- _Data supplied_:
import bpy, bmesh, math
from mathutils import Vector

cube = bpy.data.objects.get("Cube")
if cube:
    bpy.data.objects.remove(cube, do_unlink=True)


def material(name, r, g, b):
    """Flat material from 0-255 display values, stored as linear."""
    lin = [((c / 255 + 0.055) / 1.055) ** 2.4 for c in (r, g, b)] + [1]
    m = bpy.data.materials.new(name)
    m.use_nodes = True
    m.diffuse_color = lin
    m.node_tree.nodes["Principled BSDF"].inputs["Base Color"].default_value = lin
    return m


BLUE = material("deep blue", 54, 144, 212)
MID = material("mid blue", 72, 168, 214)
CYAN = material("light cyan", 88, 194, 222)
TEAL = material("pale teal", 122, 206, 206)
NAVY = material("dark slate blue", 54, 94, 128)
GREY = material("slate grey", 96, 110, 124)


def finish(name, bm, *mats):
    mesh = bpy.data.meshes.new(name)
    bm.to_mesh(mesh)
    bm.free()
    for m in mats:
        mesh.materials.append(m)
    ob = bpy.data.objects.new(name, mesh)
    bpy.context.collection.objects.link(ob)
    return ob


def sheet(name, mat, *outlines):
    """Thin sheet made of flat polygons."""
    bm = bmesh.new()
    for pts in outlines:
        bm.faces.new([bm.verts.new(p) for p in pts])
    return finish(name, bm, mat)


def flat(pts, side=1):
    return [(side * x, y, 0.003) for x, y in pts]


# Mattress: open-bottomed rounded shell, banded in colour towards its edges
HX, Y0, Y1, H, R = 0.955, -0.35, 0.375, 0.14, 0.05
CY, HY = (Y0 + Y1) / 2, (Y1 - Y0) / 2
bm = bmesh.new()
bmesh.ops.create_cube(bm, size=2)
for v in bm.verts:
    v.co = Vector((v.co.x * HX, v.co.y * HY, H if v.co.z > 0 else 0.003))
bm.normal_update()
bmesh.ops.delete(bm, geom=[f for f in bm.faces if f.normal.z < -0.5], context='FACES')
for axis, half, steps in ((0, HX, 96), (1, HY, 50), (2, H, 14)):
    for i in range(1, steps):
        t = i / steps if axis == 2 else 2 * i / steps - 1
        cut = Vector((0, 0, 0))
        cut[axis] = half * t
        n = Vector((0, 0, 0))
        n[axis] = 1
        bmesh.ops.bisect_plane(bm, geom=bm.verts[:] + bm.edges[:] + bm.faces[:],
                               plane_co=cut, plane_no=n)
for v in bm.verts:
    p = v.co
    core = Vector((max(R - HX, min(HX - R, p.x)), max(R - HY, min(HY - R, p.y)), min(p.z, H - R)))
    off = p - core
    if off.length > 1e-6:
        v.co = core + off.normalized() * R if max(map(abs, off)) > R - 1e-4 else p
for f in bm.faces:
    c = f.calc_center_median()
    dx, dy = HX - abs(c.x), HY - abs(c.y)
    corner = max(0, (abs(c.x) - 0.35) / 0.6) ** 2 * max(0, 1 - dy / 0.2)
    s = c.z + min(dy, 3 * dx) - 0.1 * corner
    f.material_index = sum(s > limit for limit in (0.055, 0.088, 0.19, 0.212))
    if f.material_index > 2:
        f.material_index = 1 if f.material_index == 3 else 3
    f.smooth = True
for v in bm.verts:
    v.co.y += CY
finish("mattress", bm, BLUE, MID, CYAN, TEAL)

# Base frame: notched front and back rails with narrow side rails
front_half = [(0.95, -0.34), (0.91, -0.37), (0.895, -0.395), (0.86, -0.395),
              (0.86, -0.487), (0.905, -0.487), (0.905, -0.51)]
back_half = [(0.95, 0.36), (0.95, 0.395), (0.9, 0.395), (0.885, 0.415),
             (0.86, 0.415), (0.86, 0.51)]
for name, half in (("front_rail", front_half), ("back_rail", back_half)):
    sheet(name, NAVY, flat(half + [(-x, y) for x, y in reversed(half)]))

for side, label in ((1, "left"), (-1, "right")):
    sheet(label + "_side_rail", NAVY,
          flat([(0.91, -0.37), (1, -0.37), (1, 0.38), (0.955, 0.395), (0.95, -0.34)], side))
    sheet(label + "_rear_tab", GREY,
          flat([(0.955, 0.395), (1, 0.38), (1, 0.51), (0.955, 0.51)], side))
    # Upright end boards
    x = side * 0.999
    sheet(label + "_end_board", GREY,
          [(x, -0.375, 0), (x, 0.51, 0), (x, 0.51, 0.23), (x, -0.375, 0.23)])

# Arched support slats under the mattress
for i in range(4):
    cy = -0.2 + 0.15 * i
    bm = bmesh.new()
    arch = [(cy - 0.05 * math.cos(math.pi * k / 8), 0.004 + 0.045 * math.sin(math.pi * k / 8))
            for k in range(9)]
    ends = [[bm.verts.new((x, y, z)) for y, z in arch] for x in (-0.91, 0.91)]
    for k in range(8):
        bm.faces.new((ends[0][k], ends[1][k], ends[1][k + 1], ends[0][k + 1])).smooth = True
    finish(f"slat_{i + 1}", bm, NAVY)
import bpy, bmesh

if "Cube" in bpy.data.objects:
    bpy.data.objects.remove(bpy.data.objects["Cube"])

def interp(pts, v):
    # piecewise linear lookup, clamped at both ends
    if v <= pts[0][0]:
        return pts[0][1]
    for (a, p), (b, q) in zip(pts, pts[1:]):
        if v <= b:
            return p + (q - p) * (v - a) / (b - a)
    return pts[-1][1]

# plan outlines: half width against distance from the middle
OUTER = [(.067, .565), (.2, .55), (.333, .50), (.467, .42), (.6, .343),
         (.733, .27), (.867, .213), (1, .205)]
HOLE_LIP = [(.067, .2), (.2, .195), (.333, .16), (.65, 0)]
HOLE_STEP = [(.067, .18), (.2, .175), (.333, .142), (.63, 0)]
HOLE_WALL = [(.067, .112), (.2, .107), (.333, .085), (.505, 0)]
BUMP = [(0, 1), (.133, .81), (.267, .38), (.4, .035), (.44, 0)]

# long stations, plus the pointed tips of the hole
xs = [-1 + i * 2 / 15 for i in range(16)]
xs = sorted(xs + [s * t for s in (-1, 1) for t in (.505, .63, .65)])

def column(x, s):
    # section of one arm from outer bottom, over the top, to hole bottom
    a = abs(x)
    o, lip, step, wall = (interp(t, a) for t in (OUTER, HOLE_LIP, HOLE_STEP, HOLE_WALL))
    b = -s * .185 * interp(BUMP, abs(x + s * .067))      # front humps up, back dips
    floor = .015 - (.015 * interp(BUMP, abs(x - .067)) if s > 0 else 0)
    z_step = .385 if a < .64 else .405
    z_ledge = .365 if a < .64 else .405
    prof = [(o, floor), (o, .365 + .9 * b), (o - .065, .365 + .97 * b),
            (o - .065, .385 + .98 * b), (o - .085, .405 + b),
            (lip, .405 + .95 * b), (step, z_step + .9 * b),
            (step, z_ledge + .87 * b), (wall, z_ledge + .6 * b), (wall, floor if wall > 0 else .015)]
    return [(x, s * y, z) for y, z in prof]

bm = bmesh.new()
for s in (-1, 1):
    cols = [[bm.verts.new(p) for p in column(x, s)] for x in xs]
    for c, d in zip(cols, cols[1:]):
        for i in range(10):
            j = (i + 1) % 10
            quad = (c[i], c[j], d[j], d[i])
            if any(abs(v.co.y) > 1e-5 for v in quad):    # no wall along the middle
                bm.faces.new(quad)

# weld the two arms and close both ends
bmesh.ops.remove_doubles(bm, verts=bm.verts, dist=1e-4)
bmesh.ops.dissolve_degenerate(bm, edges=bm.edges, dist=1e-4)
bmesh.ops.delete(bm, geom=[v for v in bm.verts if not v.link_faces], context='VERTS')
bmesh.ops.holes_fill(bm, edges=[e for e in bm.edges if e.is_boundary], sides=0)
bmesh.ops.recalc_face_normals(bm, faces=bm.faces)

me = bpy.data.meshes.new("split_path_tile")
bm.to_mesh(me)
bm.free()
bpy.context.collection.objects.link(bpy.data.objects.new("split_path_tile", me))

- _Task statement_: Write down every line of the data above that includes the string "axis".

- _Solution to this task_:
for axis, half, steps in ((0, HX, 96), (1, HY, 50), (2, H, 14)):
        t = i / steps if axis == 2 else 2 * i / steps - 1
        cut[axis] = half * t
        n[axis] = 1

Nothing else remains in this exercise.